START RECORDS FOR PROCESSING

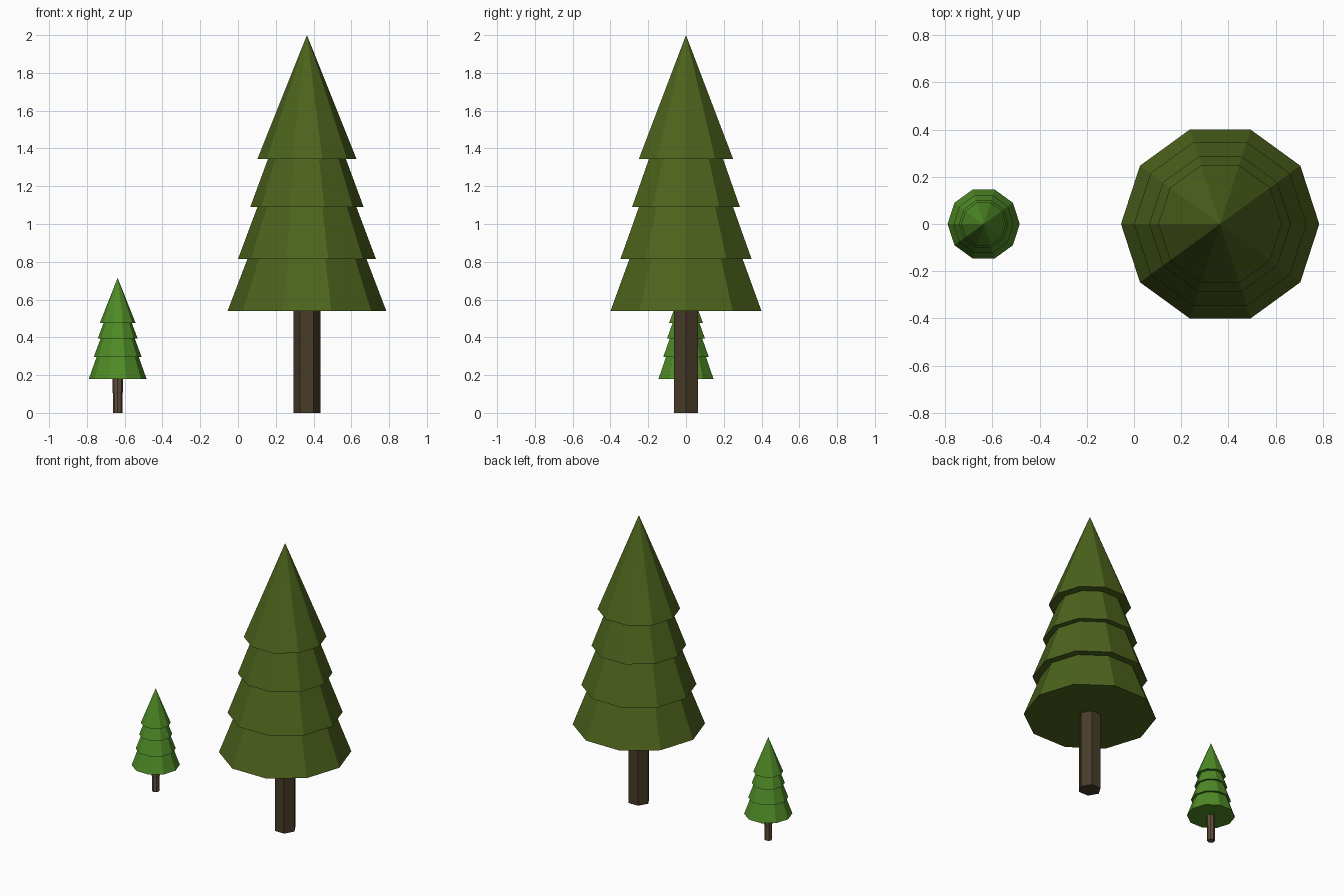
import bpy, bmesh
from math import cos, sin, tau

if "Cube" in bpy.data.objects:
    bpy.data.objects.remove(bpy.data.objects["Cube"])


def material(name, rgb):
    m = bpy.data.materials.new(name)
    m.diffuse_color = (*rgb, 1)
    m.use_nodes = True
    m.node_tree.nodes["Principled BSDF"].inputs["Base Color"].default_value = m.diffuse_color
    return m


def lathe(name, x, sides, profile, mat):
    """Flat-faced closed solid from (radius, z) points, bottom to top; radius 0 makes a tip."""
    bm = bmesh.new()
    rings = []
    for r, z in profile:
        if r == 0:
            rings.append([bm.verts.new((0, 0, z))] * sides)
        else:
            rings.append([bm.verts.new((r * cos(tau * i / sides), r * sin(tau * i / sides), z))
                          for i in range(sides)])
    for a, b in zip(rings, rings[1:]):
        for i in range(sides):
            j = (i + 1) % sides
            bm.faces.new(list(dict.fromkeys((a[i], a[j], b[j], b[i]))))
    bm.faces.new(rings[0][::-1])
    if profile[-1][0] > 0:
        bm.faces.new(rings[-1])
    bmesh.ops.recalc_face_normals(bm, faces=bm.faces)
    mesh = bpy.data.meshes.new(name)
    bm.to_mesh(mesh)
    bm.free()
    mesh.materials.append(mat)
    ob = bpy.data.objects.new(name, mesh)
    ob.location.x = x
    bpy.context.collection.objects.link(ob)
    return ob


dark_green = material("dark_green", (0.075, 0.125, 0.012))
light_green = material("light_green", (0.08, 0.26, 0.02))
dark_bark = material("dark_bark", (0.065, 0.045, 0.022))
light_bark = material("light_bark", (0.12, 0.08, 0.045))

# Large tree: four stepped tiers with flat undersides, six-sided trunk
lathe("large_tree_foliage", 0.365, 10,
      [(0.42, 0.54), (0.315, 0.815), (0.365, 0.815), (0.262, 1.09),
       (0.30, 1.09), (0.206, 1.345), (0.262, 1.345), (0, 2.0)], dark_green)
lathe("large_tree_trunk", 0.365, 6, [(0.072, 0), (0.072, 0.54)], dark_bark)

# Small tree: same build, with a slightly kinked trunk
lathe("small_tree_foliage", -0.637, 10,
      [(0.153, 0.18), (0.112, 0.295), (0.127, 0.295), (0.09, 0.395),
       (0.105, 0.395), (0.075, 0.475), (0.095, 0.475), (0, 0.715)], light_green)
lathe("small_tree_trunk", -0.637, 8, [(0.025, 0), (0.025, 0.1), (0.027, 0.11), (0.027, 0.18)], light_bark)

END RECORDS FOR PROCESSING

TASK INSTRUCTIONS: Restate the records word for word and drop the images.

TASK SOLUTION:
import bpy, bmesh
from math import cos, sin, tau

if "Cube" in bpy.data.objects:
    bpy.data.objects.remove(bpy.data.objects["Cube"])


def material(name, rgb):
    m = bpy.data.materials.new(name)
    m.diffuse_color = (*rgb, 1)
    m.use_nodes = True
    m.node_tree.nodes["Principled BSDF"].inputs["Base Color"].default_value = m.diffuse_color
    return m


def lathe(name, x, sides, profile, mat):
    """Flat-faced closed solid from (radius, z) points, bottom to top; radius 0 makes a tip."""
    bm = bmesh.new()
    rings = []
    for r, z in profile:
        if r == 0:
            rings.append([bm.verts.new((0, 0, z))] * sides)
        else:
            rings.append([bm.verts.new((r * cos(tau * i / sides), r * sin(tau * i / sides), z))
                          for i in range(sides)])
    for a, b in zip(rings, rings[1:]):
        for i in range(sides):
            j = (i + 1) % sides
            bm.faces.new(list(dict.fromkeys((a[i], a[j], b[j], b[i]))))
    bm.faces.new(rings[0][::-1])
    if profile[-1][0] > 0:
        bm.faces.new(rings[-1])
    bmesh.ops.recalc_face_normals(bm, faces=bm.faces)
    mesh = bpy.data.meshes.new(name)
    bm.to_mesh(mesh)
    bm.free()
    mesh.materials.append(mat)
    ob = bpy.data.objects.new(name, mesh)
    ob.location.x = x
    bpy.context.collection.objects.link(ob)
    return ob


dark_green = material("dark_green", (0.075, 0.125, 0.012))
light_green = material("light_green", (0.08, 0.26, 0.02))
dark_bark = material("dark_bark", (0.065, 0.045, 0.022))
light_bark = material("light_bark", (0.12, 0.08, 0.045))

# Large tree: four stepped tiers with flat undersides, six-sided trunk
lathe("large_tree_foliage", 0.365, 10,
      [(0.42, 0.54), (0.315, 0.815), (0.365, 0.815), (0.262, 1.09),
       (0.30, 1.09), (0.206, 1.345), (0.262, 1.345), (0, 2.0)], dark_green)
lathe("large_tree_trunk", 0.365, 6, [(0.072, 0), (0.072, 0.54)], dark_bark)

# Small tree: same build, with a slightly kinked trunk
lathe("small_tree_foliage", -0.637, 10,
      [(0.153, 0.18), (0.112, 0.295), (0.127, 0.295), (0.09, 0.395),
       (0.105, 0.395), (0.075, 0.475), (0.095, 0.475), (0, 0.715)], light_green)
lathe("small_tree_trunk", -0.637, 8, [(0.025, 0), (0.025, 0.1), (0.027, 0.11), (0.027, 0.18)], light_bark)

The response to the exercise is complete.